Warren was referring to director of strength and conditioning Mike Barwis, who he credited for helping him become strong enough to rip the ball free.
But just as much as Warren credits his conditioning with Barwis, his third career interception was caused in large part by his determination to grab the ball — and poor camera angles in the official review.
The six-foot, 185-pound Warren looked like he fell to the ground with equal possession of the ball with six-foot-five, 214-pound receiver Damarlo Belcher. By rule, that would be the offense’s ball, but Warren popped up with the pigskin in hand.
As defensive coordinator Greg Robinson put it, “all of a sudden, (Warren) just willed it.”
Indiana coach Bill Lynch was understandably furious after the play, screaming along the sidelines and chucking his gum out of his mouth in disgust. He said after the game that he couldn’t see the play from his vantage point, and he wouldn't elaborate on the play that sealed the win for Michigan.
“He's a big-time player,” senior defensive end Brandon Graham said. “Big-time players make big-time plays. That's all I'm going to say with that one.”
Special contributors: Wide receiver Darryl Stonum and punter Zoltan Mesko have about as different skill sets as they come, but they both helped Michigan win the field-position battle Saturday.
Stonum racked up 218 kickoff return yards against Indiana, including four for 30 yards or more. Former Wolverine Steve Breaston is the only player who has tallied more kickoff return yards in a game in Michigan history, which he did in the 2005 Rose Bowl when he ran back six returns for 221 yards.

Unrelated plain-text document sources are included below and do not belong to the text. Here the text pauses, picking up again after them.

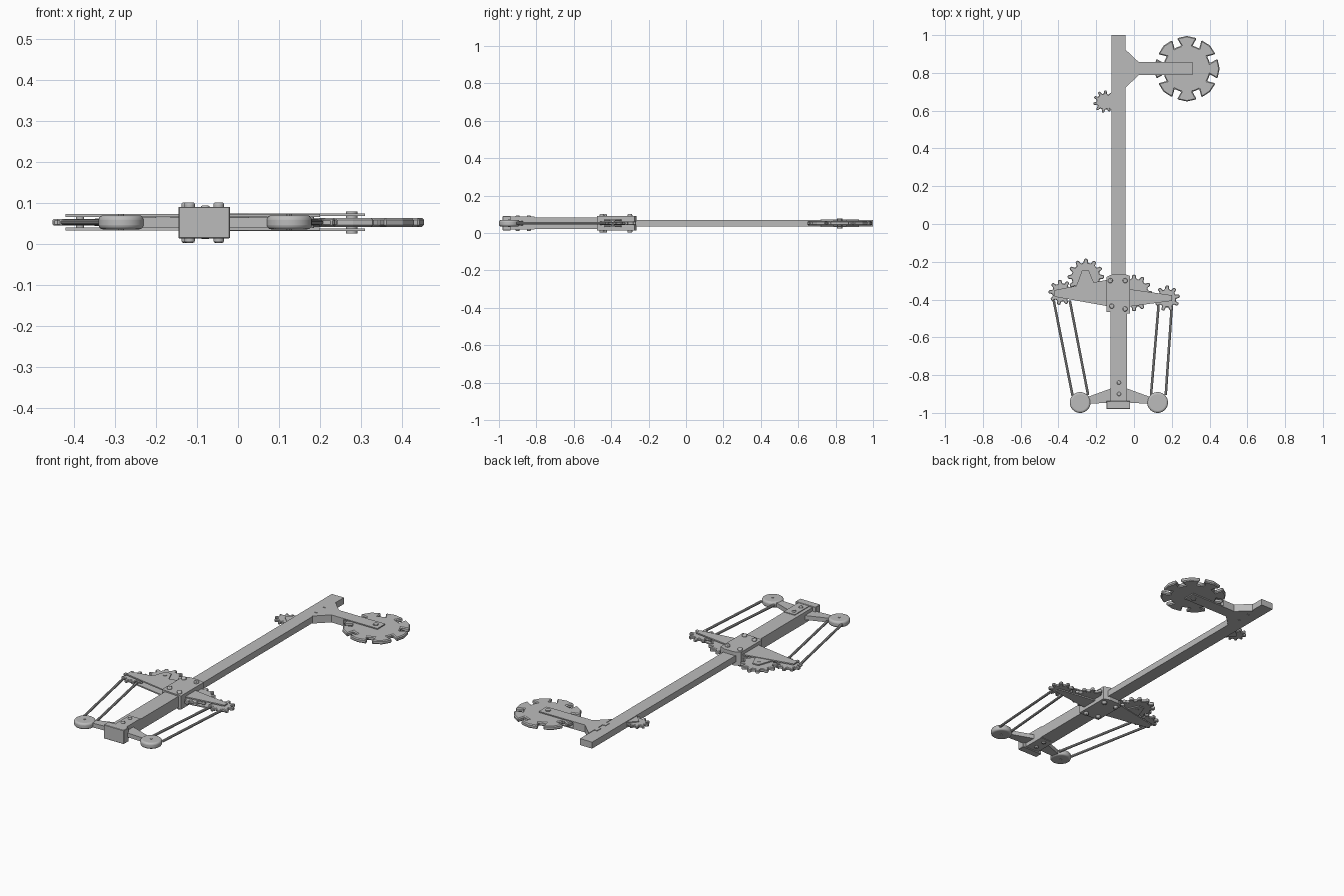
import bpy, bmesh
from math import sin, cos, pi, atan2
from mathutils import Vector

cube = bpy.data.objects.get("Cube")
if cube:
    bpy.data.objects.remove(cube, do_unlink=True)

grey = bpy.data.materials.new("plain grey")
grey.use_nodes = True
colour = (0.5, 0.5, 0.5, 1)
grey.diffuse_color = colour
grey.node_tree.nodes["Principled BSDF"].inputs["Base Color"].default_value = colour
MID = 0.052  # height of the central plane


def finish(name, bm, bevel=0, segments=1):
    bmesh.ops.recalc_face_normals(bm, faces=bm.faces)
    me = bpy.data.meshes.new(name)
    bm.to_mesh(me)
    bm.free()
    me.materials.append(grey)
    ob = bpy.data.objects.new(name, me)
    bpy.context.collection.objects.link(ob)
    if bevel:
        mod = ob.modifiers.new("bevel", "BEVEL")
        mod.width, mod.segments = bevel, segments
        mod.limit_method, mod.angle_limit = "ANGLE", 0.9
    return ob


def smooth(ob):
    bpy.ops.object.select_all(action="DESELECT")
    ob.select_set(True)
    bpy.context.view_layer.objects.active = ob
    bpy.ops.object.shade_smooth_by_angle()


def prism(name, points, z0, z1, bevel=0):
    bm = bmesh.new()
    face = bm.faces.new([bm.verts.new((x, y, z0)) for x, y in points])
    ext = bmesh.ops.extrude_face_region(bm, geom=[face])["geom"]
    bmesh.ops.translate(bm, vec=(0, 0, z1 - z0),
                        verts=[v for v in ext if isinstance(v, bmesh.types.BMVert)])
    return finish(name, bm, bevel)


def box(name, x0, x1, y0, y1, z0, z1, bevel=0):
    return prism(name, [(x0, y0), (x1, y0), (x1, y1), (x0, y1)], z0, z1, bevel)


def rod(name, a, b, r, sides=24, bevel=0, segments=1):
    a, b = Vector(a), Vector(b)
    bm = bmesh.new()
    bmesh.ops.create_cone(bm, cap_ends=True, segments=sides, radius1=r, radius2=r,
                          depth=(b - a).length)
    turn = (b - a).to_track_quat("Z", "Y").to_matrix()
    bmesh.ops.rotate(bm, matrix=turn, verts=bm.verts)
    bmesh.ops.translate(bm, vec=(a + b) / 2, verts=bm.verts)
    ob = finish(name, bm, bevel, segments)
    smooth(ob)
    return ob


def gear(name, x, y, teeth, r_in, r_out, base, tip, half, turn=0, bevel=0.003):
    # base and tip are the half widths of a tooth
    pts = []
    for i in range(teeth):
        a = turn + 2 * pi * i / teeth
        step = pi / teeth
        for r, w in ((r_in, -base), (r_out, -tip), (r_out * 1.02, 0), (r_out, tip), (r_in, base)):
            b = a + atan2(w, r)
            pts.append((x + r * cos(b), y + r * sin(b)))
        pts.append((x + r_in * cos(a + step), y + r_in * sin(a + step)))
    return prism(name, pts, MID - half, MID + half, bevel)


def paired_plates(name, points, gap, thick):
    for side, lo, hi in (("upper", gap, gap + thick), ("lower", -gap - thick, -gap)):
        prism(side + "_" + name, points, MID + lo, MID + hi)


# shaft
box("shaft", -0.12, -0.045, -0.4, 1.0, 0.034, 0.07)
box("stock", -0.125, -0.037, -0.96, -0.275, 0.021, 0.083)
box("end_block", -0.145, -0.02, -0.98, -0.937, 0.013, 0.09, 0.002)

# clamp around the shaft with rivets through it
prism("clamp", [(-0.145, -0.465), (-0.02, -0.475), (-0.02, -0.275), (-0.055, -0.264),
                (-0.11, -0.264), (-0.145, -0.28)], 0.014, 0.09)
for x, y in ((-0.125, -0.3), (-0.047, -0.3), (-0.118, -0.435), (-0.047, -0.45)):
    rod("clamp_rivet", (x, y, 0.002), (x, y, 0.101), 0.013, 16, 0.005, 2)

# raised plate and rivets at the end of the stock
box("end_plate", -0.105, -0.037, -0.937, -0.81, 0.018, 0.087)
for y in (-0.9, -0.84):
    rod("end_rivet", (-0.08, y, 0.011), (-0.08, y, 0.093), 0.011, 16, 0.004, 2)

# tapering cross arms
paired_plates("right_cross_arm", [(-0.14, -0.295), (-0.42, -0.35), (-0.42, -0.385),
                                  (-0.14, -0.435)], 0.013, 0.007)
paired_plates("left_cross_arm", [(-0.025, -0.345), (0.2, -0.377), (0.2, -0.407),
                                 (-0.025, -0.437)], 0.013, 0.007)
paired_plates("gear_bracket", [(-0.31, -0.34), (-0.275, -0.245), (-0.24, -0.245),
                               (-0.2, -0.34)], 0.011, 0.006)

# cross arm gears
gear("right_large_gear", -0.255, -0.28, 12, 0.075, 0.095, 0.013, 0.009, 0.009, pi / 2)
gear("left_large_gear", 0.0, -0.365, 12, 0.075, 0.095, 0.013, 0.009, 0.009)
gear("right_small_gear", -0.385, -0.362, 9, 0.048, 0.066, 0.011, 0.009, 0.008, 0.3)
gear("left_small_gear", 0.175, -0.393, 9, 0.048, 0.067, 0.011, 0.009, 0.008, pi / 2)
for x, y in ((-0.255, -0.28), (-0.385, -0.365), (0.175, -0.392)):
    rod("gear_pin", (x, y, MID - 0.019), (x, y, MID + 0.019), 0.01, 16)

# pulleys on short arms
for side, x, root in (("right", -0.285, -0.12), ("left", 0.125, -0.04)):
    rod(side + "_pulley", (x, -0.945, 0.035), (x, -0.945, 0.069), 0.055, 40, 0.011, 4)
    rod(side + "_pulley_pin", (x, -0.945, 0.032), (x, -0.945, 0.072), 0.007, 12)
    prism(side + "_pulley_arm", [(root, -0.87), (root, -0.945), (x, -0.955), (x, -0.93)],
          0.04, 0.064)

# cords from the small gears to the pulleys
for a, b in (((-0.425, -0.405), (-0.325, -0.91)), ((-0.34, -0.405), (-0.243, -0.905)),
             ((0.13, -0.43), (0.09, -0.905)), ((0.2, -0.435), (0.168, -0.905))):
    rod("cord", (*a, MID), (*b, MID), 0.007, 10)

# rear arm holding the toothed wheel
paired_plates("rear_arm", [(-0.047, 0.925), (0.025, 0.857), (0.31, 0.857), (0.31, 0.788),
                           (0.025, 0.788), (-0.047, 0.72)], 0.015, 0.006)
prism("rear_arm_core", [(-0.047, 0.925), (0.025, 0.857), (0.1, 0.857), (0.1, 0.788),
                        (0.025, 0.788), (-0.047, 0.72)], MID - 0.015, MID + 0.015)
for y in (0.785, 0.86):
    box("rear_arm_tab", -0.065, -0.045, y - 0.017, y + 0.017, 0.031, 0.073)
gear("toothed_wheel", 0.28, 0.822, 8, 0.125, 0.17, 0.03, 0.055, 0.011, 0, 0.005)
rod("wheel_pin", (0.277, 0.822, 0.025), (0.277, 0.822, 0.078), 0.014, 20)

# small rear gear and its bracket
gear("rear_small_gear", -0.157, 0.648, 10, 0.042, 0.058, 0.008, 0.007, 0.008, 0.2)
paired_plates("rear_gear_bracket", [(-0.118, 0.7), (-0.165, 0.65), (-0.118, 0.6)], 0.009, 0.005)
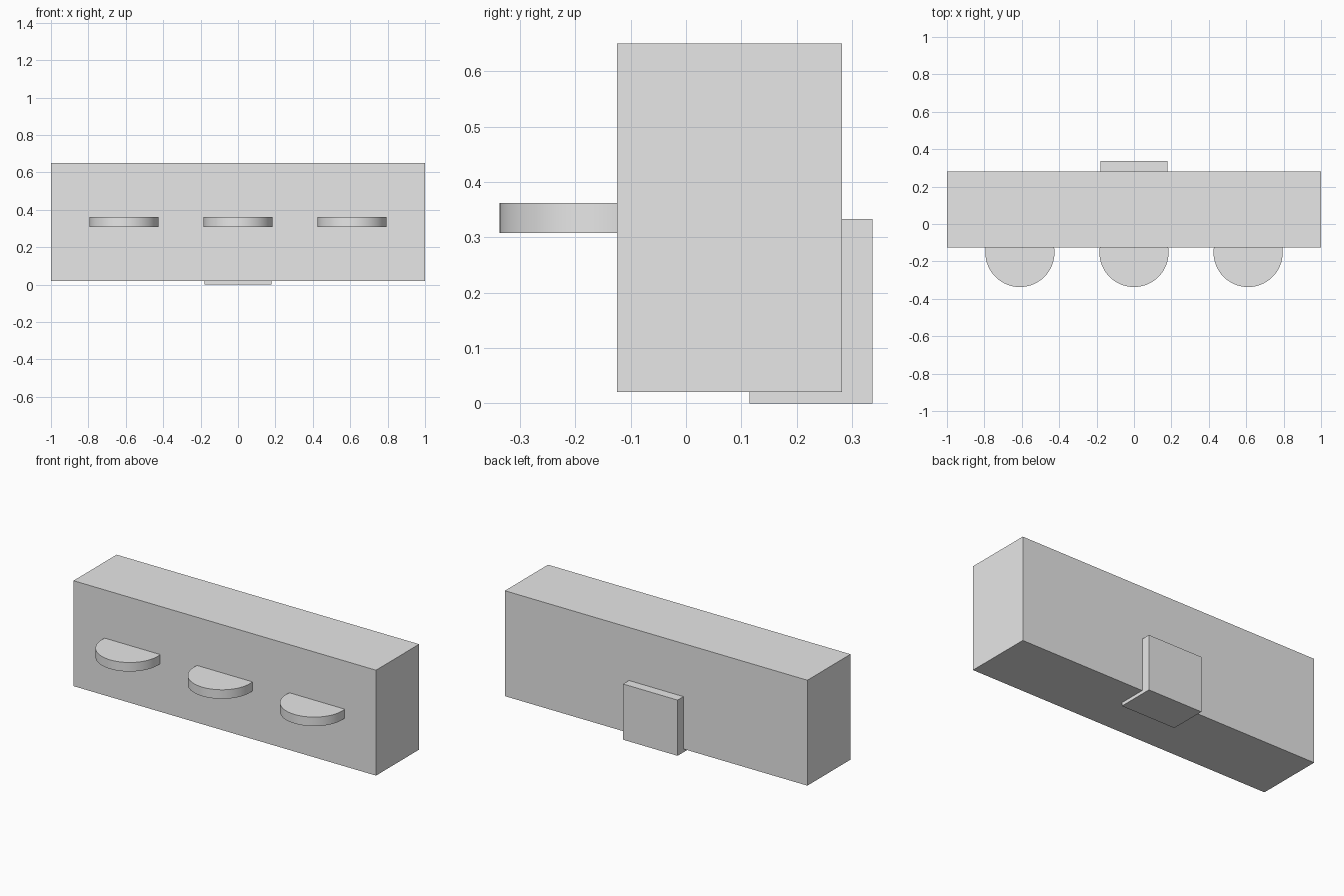
import bpy
import math

cube = bpy.data.objects.get("Cube")
if cube:
    bpy.data.objects.remove(cube, do_unlink=True)

# Single light grey material
grey = bpy.data.materials.new("light_grey")
grey.use_nodes = True
grey.diffuse_color = (0.8, 0.8, 0.8, 1)
grey.node_tree.nodes["Principled BSDF"].inputs["Base Color"].default_value = (0.8, 0.8, 0.8, 1)


def finish(name):
    obj = bpy.context.object
    obj.name = name
    obj.data.materials.append(grey)
    bpy.ops.object.transform_apply(location=False, rotation=False, scale=True)
    return obj


def box(name, low, high):
    centre = [(a + b) / 2 for a, b in zip(low, high)]
    bpy.ops.mesh.primitive_cube_add(size=1, location=centre)
    bpy.context.object.scale = [b - a for a, b in zip(low, high)]
    return finish(name)


# Long main block
box("main_block", (-1, -0.125, 0.02), (1, 0.282, 0.65))

# Small block set into the lower back edge
box("back_block", (-0.18, 0.115, 0), (0.18, 0.337, 0.333))

# Three round shelves, partly sunk into the front face
for name, x in (("right_disc", -0.61), ("middle_disc", 0), ("left_disc", 0.61)):
    bpy.ops.mesh.primitive_cylinder_add(vertices=64, radius=0.185, depth=0.054,
                                        location=(x, -0.152, 0.335))
    finish(name)
    bpy.ops.object.shade_smooth_by_angle(angle=math.radians(30))
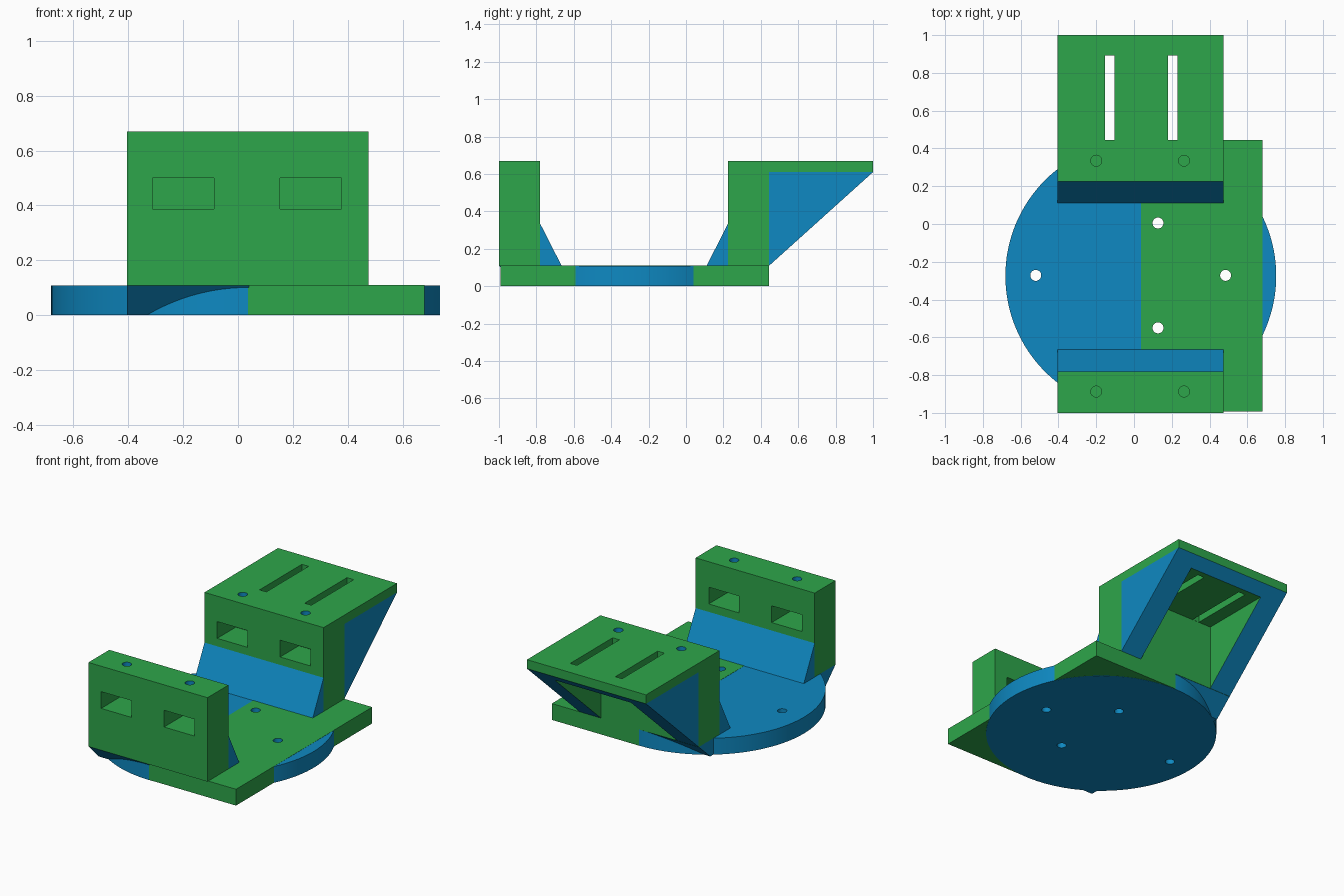
import bpy, bmesh, math

if "Cube" in bpy.data.objects:
    bpy.data.objects.remove(bpy.data.objects["Cube"])


def material(name, rgb):
    m = bpy.data.materials.new(name)
    m.diffuse_color = (*rgb, 1)
    m.use_nodes = True
    m.node_tree.nodes["Principled BSDF"].inputs["Base Color"].default_value = m.diffuse_color
    return m


GREEN = material("green", (0.027, 0.381, 0.069))
BLUE = material("blue", (0.0045, 0.25, 0.539))
X0, X1 = -0.405, 0.475      # width of both uprights
MID = (X0 + X1) / 2
CY = -0.275                 # centre of the round base


def finish(name, bm, mat):
    bmesh.ops.recalc_face_normals(bm, faces=bm.faces)
    me = bpy.data.meshes.new(name)
    bm.to_mesh(me)
    bm.free()
    me.materials.append(mat)
    ob = bpy.data.objects.new(name, me)
    bpy.context.collection.objects.link(ob)
    return ob


def prism(name, profile, x0, x1, mat):
    """Extrude a (y, z) outline along x."""
    bm = bmesh.new()
    face = bm.faces.new([bm.verts.new((x0, y, z)) for y, z in profile])
    ext = bmesh.ops.extrude_face_region(bm, geom=[face])["geom"]
    verts = [v for v in ext if isinstance(v, bmesh.types.BMVert)]
    bmesh.ops.translate(bm, verts=verts, vec=(x1 - x0, 0, 0))
    return finish(name, bm, mat)


def box(name, x0, x1, y0, y1, z0, z1, mat):
    return prism(name, [(y0, z0), (y1, z0), (y1, z1), (y0, z1)], x0, x1, mat)


def cylinder(name, x, y, r, z0, z1, mat, n=32):
    bm = bmesh.new()
    bmesh.ops.create_cone(bm, cap_ends=True, segments=n, radius1=r, radius2=r, depth=z1 - z0)
    bmesh.ops.translate(bm, verts=bm.verts, vec=(x, y, (z0 + z1) / 2))
    return finish(name, bm, mat)


def cut(ob, cutter):
    """Subtract the cutter; the cut walls take its colour."""
    mod = ob.modifiers.new("cut", 'BOOLEAN')
    mod.operation = 'DIFFERENCE'
    mod.solver = 'EXACT'
    mod.material_mode = 'TRANSFER'
    mod.object = cutter
    bpy.context.view_layer.objects.active = ob
    bpy.ops.object.modifier_apply(modifier=mod.name)
    bpy.data.objects.remove(cutter)


# Round base and half plate, with four through holes
disc = cylinder("round_base", 0.036, CY, 0.717, 0, 0.109, BLUE, 128)
plate = box("base_plate", 0.036, 0.68, -0.992, 0.445, 0.001, 0.11, GREEN)
for x, y in ((-0.52, -0.272), (0.485, -0.272), (0.127, 0.005), (0.127, -0.55)):
    cut(disc, cylinder("cutter", x, y, 0.029, -0.1, 0.3, BLUE))
    if x > 0:
        cut(plate, cylinder("cutter", x, y, 0.029, -0.1, 0.3, BLUE))

# Uprights: plain front block, rear block with overhanging shelf
front = box("front_block", X0, X1, -1, -0.78, 0.109, 0.67, GREEN)
rear = prism("rear_block_and_shelf",
             [(0.225, 0.109), (0.445, 0.109), (0.445, 0.61), (1, 0.61), (1, 0.67), (0.225, 0.67)],
             X0, X1, GREEN)

# Screw holes from above meeting rectangular nut pockets
for ob, yc, y0, y1 in ((front, -0.887, -1.1, -0.7), (rear, 0.335, 0.1, 0.42)):
    for x in (-0.2, 0.265):
        cut(ob, cylinder("cutter", x, yc, 0.029, 0.45, 0.8, BLUE))
        cut(ob, box("cutter", x - 0.111, x + 0.113, y0, y1, 0.388, 0.5, GREEN))

# Hollow sloped bracket under the shelf
bracket = prism("shelf_bracket", [(0.445, 0.11), (1, 0.61), (0.445, 0.61)], X0, X1, BLUE)
cut(bracket, box("cutter", MID - 0.282, MID + 0.282, 0.4, 1.1, 0.05, 0.55, GREEN))

# Long slots through the shelf
for x in (-0.128, 0.205):
    for ob in (rear, bracket):
        cut(ob, box("cutter", x - 0.025, x + 0.025, 0.446, 0.893, 0.5, 0.8, GREEN))

# Sloped fillets between base and uprights
prism("front_fillet", [(-0.78, 0.109), (-0.665, 0.109), (-0.78, 0.335)], X0, X1, BLUE)
prism("rear_fillet", [(0.225, 0.109), (0.11, 0.109), (0.225, 0.335)], X0, X1, BLUE)

# Chamfered wedges under the uprights, beside the half plate
prism("front_wedge", [(-1, 0.109), (-0.89, 0), (-0.78, 0), (-0.78, 0.109)], X0, 0.04, BLUE)
prism("rear_wedge", [(0.225, 0), (0.322, 0), (0.445, 0.11), (0.225, 0.109)], X0, 0.04, BLUE)

# Smooth round surfaces, keep edges sharp
for ob in bpy.context.scene.objects:
    ob.select_set(True)
bpy.context.view_layer.objects.active = disc
bpy.ops.object.shade_smooth_by_angle(angle=math.radians(30))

So far this season, Stonum is averaging 32.6 yards on 12 returns. Breaston never averaged more than 28.1 yards on kickoff returns for a season.
But Rodriguez knew the sophomore, who was playing with a nagging hamstring injury, will feel dissatisfied nevertheless.
“He’s probably going to be disappointed because he was probably within one trip up, two or three times, of taking it the distance,” Rodriguez said.
Just as Stonum set the offense up with good field position, Mesko gave Michigan's defense room to work by pinning Indiana deep in its own territory.
The redshirt senior averaged 48.1 yards a punt, including one that pinned Indiana on its own two-yard line and one that went 59 yards after Mesko kicked from Michigan’s own two-yard line.
Mesko became the Wolverines’ all-time leader in both punts and punting yardage in the first game of the season. Against Michigan State next week, he will likely become the only punter in Michigan history to rack up over 9,000 yards, a milestone that is currently 61 yards away.
The only all-time category in which Mesko does not lead the Wolverines in is average yards per punt. He sits in second with a 42.0 average — .8 yards behind Monte Robbins, who played from 1984-87.